So off we headed for a very long day toward Los arcos. After many hills and a significantly long descent we crawled into town at around 6pm having left Estella at around 7.30am. Not long before arriving in Los Arcos I was dragging myself down what had become a fairly narrow track when out jumped a very energetic black snake of sorts. It was only about 20cm long and was wiggling like a tail does when chopped off a lizard but at the same time it was jumping a few centimetres off the ground. Dad had always told us too carry a stick when bushwalking back in Oz – purely for snakes – here I was glad to have two walking poles and I managed to tap it with one of them which sent it on its way. I then started wriggling and jumping not dissimilarly to the snake and ran down the track yelling “Snake Snake!” Husband some distance up greeted me with a laugh “I can see that frightened ya!” Well here I was thinking there were no bities in this country and within one day I was sunburned, attacked by insects, and set upon by a black snake! I have no idea what it was but at home if a black snake came bouncing out of the bush I am fairly confident he would be very very dangerous and quite likely deadly so you can understand my reaction.
Anyway yet again I wandered into town looking very much like a person suffering from a serious disability – and as I limped up the main drag husband headed back towards me to direct me to the Austrian hostel with a double room. Guys were busy putting up timber barriers in readiness for the running of the bulls and, unbeknownst to us, we were right in their pathway! It was quite funny trying to climb through the gates with our backpacks, and I dont want to make fun of my husband but, he almost got wedged between the two rails!
The bulls were running in 1/2 an hour so it was a real effort to dump our gear and actually walk back downstairs to watch when all I wanted to do was elevate my feet and cry in pain! Well I managed to see the bulls running up and down the street and decided this was how the local boys show off to the girls. Risking their lives being crushed by a bull. In our country its playing football or surfing or something. An ambulance reversed up the street next to us and a heap of young kids climbed over the barriers we had just climbed through and out onto the street to get the adrenaline pumping before each time the bulls came through. There were men chasing them straight back in as soon as you could hear the bulls coming back down the street again. All in all it was quite a find to stumble across as they apparently only do this twice a year and this weekend it had occurred on both Saturday and Sunday nights.

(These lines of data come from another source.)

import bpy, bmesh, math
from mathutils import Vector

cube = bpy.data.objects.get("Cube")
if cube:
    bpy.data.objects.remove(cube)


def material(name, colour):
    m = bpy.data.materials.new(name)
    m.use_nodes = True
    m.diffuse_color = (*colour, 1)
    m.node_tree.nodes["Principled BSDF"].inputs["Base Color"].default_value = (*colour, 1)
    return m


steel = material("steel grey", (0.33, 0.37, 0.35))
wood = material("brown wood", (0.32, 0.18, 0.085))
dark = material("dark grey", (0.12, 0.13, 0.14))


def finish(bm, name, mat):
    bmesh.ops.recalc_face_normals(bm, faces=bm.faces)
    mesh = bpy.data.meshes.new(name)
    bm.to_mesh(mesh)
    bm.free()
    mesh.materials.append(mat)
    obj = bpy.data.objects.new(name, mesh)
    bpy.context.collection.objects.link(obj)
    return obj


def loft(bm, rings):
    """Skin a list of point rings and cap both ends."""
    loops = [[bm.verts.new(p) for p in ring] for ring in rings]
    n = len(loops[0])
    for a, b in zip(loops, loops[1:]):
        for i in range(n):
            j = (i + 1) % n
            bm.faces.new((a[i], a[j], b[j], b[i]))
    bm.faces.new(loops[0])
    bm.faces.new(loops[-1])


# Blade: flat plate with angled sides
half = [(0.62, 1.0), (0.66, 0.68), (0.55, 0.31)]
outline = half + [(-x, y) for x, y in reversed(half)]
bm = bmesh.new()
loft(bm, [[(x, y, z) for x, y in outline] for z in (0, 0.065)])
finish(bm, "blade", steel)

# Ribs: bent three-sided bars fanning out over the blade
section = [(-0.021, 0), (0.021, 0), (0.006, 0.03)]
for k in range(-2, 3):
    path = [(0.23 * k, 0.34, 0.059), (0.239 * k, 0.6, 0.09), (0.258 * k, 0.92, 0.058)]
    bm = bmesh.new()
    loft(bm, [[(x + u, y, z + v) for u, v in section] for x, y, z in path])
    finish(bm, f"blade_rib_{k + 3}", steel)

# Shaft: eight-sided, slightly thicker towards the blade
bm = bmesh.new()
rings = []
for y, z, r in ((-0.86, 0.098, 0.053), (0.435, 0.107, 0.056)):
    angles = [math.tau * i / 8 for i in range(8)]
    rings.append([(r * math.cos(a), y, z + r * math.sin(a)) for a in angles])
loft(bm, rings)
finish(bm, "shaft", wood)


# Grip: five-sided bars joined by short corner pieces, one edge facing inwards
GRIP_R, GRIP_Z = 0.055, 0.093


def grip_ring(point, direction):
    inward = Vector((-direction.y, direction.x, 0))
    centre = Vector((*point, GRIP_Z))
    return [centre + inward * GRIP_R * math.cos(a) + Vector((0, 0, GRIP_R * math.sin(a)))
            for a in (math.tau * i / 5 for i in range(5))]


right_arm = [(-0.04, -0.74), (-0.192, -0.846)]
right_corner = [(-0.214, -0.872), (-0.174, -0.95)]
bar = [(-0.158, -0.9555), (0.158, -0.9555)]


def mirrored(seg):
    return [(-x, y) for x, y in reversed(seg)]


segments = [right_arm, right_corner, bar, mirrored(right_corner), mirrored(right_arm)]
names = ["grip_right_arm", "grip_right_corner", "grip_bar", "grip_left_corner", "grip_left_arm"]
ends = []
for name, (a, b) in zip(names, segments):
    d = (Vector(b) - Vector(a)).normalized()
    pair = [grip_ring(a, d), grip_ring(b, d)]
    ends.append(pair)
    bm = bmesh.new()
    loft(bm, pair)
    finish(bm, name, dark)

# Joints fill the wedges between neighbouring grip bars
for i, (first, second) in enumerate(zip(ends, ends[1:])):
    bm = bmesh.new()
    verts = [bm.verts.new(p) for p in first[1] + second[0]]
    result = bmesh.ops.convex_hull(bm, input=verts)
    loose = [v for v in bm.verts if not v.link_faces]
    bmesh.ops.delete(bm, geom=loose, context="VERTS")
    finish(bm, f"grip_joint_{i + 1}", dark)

The sign we were not meant to pass
Husband chatting with Garth the Kiwi
Kay 82 years and walking the Camino solo
Finally wine on tap